Bear encounter in Sussex County shows that education works

| 30 Jun 2020 | 10:19

To the Editor:

Today (June 22) a hiker encountered a bear while sitting on a boulder along the Stairway to Heaven trail in Sussex County. The hiker calmly backed away as the young black bear walked past them only feet away without looking at the hikers again.

The bear encounter in Sussex County on the Stairway to Heaven trail shows that bear education works. The hikers did what they were supposed to do by calmly backing away, and we need to be doing more of that.

Even though there are only a few thousand bears there are over one-hundred thousand people living in bear country. An effective bear education program can help prevent serious injury or possible death for people either hiking or camping. Sierra Club runs almost 100 hikes every year in bear county and we have no problems because no one brings food with them during the hike and we keep our distance. It shows that education works.

New Jersey needs a real bear management plan, one that includes strong education and uses warning signs in the region, educational materials at trail heads, enforcing not feeding the bears, and garbage management. According to a report by the New Jersey Division of Fish and Wildlife Bear Activity Report, sightings of bears dropped by 80%, and Damage and Nuisance reports dropped by 70% since 2009. Encounters with aggressive bears tied the lowest total since 2010 with two in 2017. Despite this data, there was a second phase of the bear hunt for 2019.

There needs to be warning signs in bear country with posts at all trailheads with do’s and don’ts. These will do a lot more in managing the bear population than having an unnecessary hunt. If bears start seeing houses as sources of food, we will see more bear human conflict and more problems.

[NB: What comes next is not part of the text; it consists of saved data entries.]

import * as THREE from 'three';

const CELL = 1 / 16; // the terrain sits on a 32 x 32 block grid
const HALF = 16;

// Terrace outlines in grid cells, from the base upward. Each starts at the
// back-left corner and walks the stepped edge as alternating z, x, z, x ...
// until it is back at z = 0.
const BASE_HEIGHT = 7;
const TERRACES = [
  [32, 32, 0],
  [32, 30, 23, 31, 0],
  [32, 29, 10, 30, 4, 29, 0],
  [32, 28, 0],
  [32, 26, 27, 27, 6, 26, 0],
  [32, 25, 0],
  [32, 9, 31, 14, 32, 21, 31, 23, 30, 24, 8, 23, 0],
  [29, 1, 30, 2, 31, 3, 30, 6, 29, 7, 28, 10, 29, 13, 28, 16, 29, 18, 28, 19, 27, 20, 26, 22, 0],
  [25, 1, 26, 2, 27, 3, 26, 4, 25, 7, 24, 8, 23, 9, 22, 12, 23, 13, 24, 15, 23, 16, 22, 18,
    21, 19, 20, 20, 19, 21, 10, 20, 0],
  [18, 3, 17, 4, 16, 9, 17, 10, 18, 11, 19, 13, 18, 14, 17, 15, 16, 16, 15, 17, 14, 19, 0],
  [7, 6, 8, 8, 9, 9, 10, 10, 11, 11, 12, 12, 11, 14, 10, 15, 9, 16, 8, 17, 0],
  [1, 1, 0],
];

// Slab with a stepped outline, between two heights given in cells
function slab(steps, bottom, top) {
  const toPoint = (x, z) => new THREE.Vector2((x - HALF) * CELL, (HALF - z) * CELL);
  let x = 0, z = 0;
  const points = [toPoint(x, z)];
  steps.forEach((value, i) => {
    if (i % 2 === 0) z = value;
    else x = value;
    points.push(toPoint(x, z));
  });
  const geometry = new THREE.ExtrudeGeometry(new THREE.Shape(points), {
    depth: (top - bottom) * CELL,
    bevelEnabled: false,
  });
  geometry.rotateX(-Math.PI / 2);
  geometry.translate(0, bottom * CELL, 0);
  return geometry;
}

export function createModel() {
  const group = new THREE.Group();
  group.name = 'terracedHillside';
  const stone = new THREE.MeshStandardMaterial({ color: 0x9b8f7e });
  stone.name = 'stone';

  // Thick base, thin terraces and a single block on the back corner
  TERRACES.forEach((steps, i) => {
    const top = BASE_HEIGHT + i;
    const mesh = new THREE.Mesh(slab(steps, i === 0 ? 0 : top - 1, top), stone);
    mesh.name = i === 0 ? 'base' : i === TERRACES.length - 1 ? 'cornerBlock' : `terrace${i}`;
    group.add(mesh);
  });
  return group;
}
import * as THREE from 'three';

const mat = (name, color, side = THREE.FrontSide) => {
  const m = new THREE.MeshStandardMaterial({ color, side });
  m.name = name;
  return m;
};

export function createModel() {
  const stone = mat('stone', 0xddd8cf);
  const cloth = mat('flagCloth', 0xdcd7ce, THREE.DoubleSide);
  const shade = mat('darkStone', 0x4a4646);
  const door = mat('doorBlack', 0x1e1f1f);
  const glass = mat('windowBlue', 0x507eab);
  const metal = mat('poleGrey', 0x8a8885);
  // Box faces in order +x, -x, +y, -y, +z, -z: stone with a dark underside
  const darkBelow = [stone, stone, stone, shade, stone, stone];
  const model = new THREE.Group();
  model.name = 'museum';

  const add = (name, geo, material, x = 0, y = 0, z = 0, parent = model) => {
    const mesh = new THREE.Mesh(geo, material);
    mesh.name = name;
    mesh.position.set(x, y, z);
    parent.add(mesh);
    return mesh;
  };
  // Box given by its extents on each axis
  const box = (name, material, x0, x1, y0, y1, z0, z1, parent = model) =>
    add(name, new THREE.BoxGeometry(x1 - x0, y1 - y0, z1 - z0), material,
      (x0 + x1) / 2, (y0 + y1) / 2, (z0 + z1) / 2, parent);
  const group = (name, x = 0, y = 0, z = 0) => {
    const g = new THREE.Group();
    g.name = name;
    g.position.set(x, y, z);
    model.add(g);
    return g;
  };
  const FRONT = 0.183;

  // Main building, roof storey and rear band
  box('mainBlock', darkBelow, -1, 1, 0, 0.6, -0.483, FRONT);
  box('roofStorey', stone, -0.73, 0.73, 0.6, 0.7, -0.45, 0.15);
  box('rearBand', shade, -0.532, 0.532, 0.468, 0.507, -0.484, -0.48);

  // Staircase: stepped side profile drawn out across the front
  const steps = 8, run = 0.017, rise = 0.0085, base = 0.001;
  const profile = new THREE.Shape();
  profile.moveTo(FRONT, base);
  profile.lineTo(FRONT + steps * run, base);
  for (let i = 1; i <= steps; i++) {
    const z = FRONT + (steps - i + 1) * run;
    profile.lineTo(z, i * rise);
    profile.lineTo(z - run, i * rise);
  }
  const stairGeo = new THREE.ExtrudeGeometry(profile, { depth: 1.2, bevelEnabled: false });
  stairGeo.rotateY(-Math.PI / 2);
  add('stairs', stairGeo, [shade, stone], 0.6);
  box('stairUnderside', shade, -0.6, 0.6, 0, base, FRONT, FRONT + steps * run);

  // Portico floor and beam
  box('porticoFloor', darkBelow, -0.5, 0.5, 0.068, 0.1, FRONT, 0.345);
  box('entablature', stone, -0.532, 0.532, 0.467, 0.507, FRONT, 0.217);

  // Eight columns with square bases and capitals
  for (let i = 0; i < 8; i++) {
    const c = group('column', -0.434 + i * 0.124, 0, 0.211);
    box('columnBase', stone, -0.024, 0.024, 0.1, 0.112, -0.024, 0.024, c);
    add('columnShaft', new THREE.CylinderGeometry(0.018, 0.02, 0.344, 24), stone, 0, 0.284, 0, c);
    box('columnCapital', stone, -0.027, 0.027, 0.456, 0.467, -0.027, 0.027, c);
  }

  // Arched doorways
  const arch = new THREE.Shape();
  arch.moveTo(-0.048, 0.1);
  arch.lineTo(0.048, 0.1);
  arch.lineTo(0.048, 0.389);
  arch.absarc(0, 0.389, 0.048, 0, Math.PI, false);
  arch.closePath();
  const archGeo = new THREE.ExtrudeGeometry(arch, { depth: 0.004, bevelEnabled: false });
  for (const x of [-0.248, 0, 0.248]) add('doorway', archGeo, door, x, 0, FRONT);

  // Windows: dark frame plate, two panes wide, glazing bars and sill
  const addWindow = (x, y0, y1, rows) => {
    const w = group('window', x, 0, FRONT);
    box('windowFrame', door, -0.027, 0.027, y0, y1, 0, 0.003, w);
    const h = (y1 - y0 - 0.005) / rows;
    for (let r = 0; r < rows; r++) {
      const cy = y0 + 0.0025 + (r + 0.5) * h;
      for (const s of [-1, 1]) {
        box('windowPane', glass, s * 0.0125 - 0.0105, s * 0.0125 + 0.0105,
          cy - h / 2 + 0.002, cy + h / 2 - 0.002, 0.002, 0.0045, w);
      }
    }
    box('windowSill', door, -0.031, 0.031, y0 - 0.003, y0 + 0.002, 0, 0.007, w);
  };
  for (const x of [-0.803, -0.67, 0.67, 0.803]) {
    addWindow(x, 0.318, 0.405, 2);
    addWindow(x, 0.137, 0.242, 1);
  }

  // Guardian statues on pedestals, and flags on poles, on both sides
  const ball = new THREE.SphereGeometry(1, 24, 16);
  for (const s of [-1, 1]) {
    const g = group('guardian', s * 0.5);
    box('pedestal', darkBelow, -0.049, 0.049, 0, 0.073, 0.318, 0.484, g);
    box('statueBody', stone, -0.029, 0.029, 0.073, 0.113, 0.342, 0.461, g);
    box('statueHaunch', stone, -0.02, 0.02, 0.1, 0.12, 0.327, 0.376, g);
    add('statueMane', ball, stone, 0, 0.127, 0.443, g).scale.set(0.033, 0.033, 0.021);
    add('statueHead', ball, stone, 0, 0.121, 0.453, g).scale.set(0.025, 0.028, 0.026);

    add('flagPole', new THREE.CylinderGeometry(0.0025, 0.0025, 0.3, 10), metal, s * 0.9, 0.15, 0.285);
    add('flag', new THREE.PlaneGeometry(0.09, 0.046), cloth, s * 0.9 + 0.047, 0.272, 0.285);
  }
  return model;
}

Bears will change from a nuisance bear to an aggressive bear and will be put down. This will justify the hunt. Whether there is a hunt or not, there’s no real management plan in place. The black bear is a symbol that we still have wild places left in the state and that we haven’t completely given over to sprawl. We need Governor Murphy to create a real education and keep his commitment to put a moratorium on the hunt.

Jeff Tittel, Director

New Jersey Sierra Club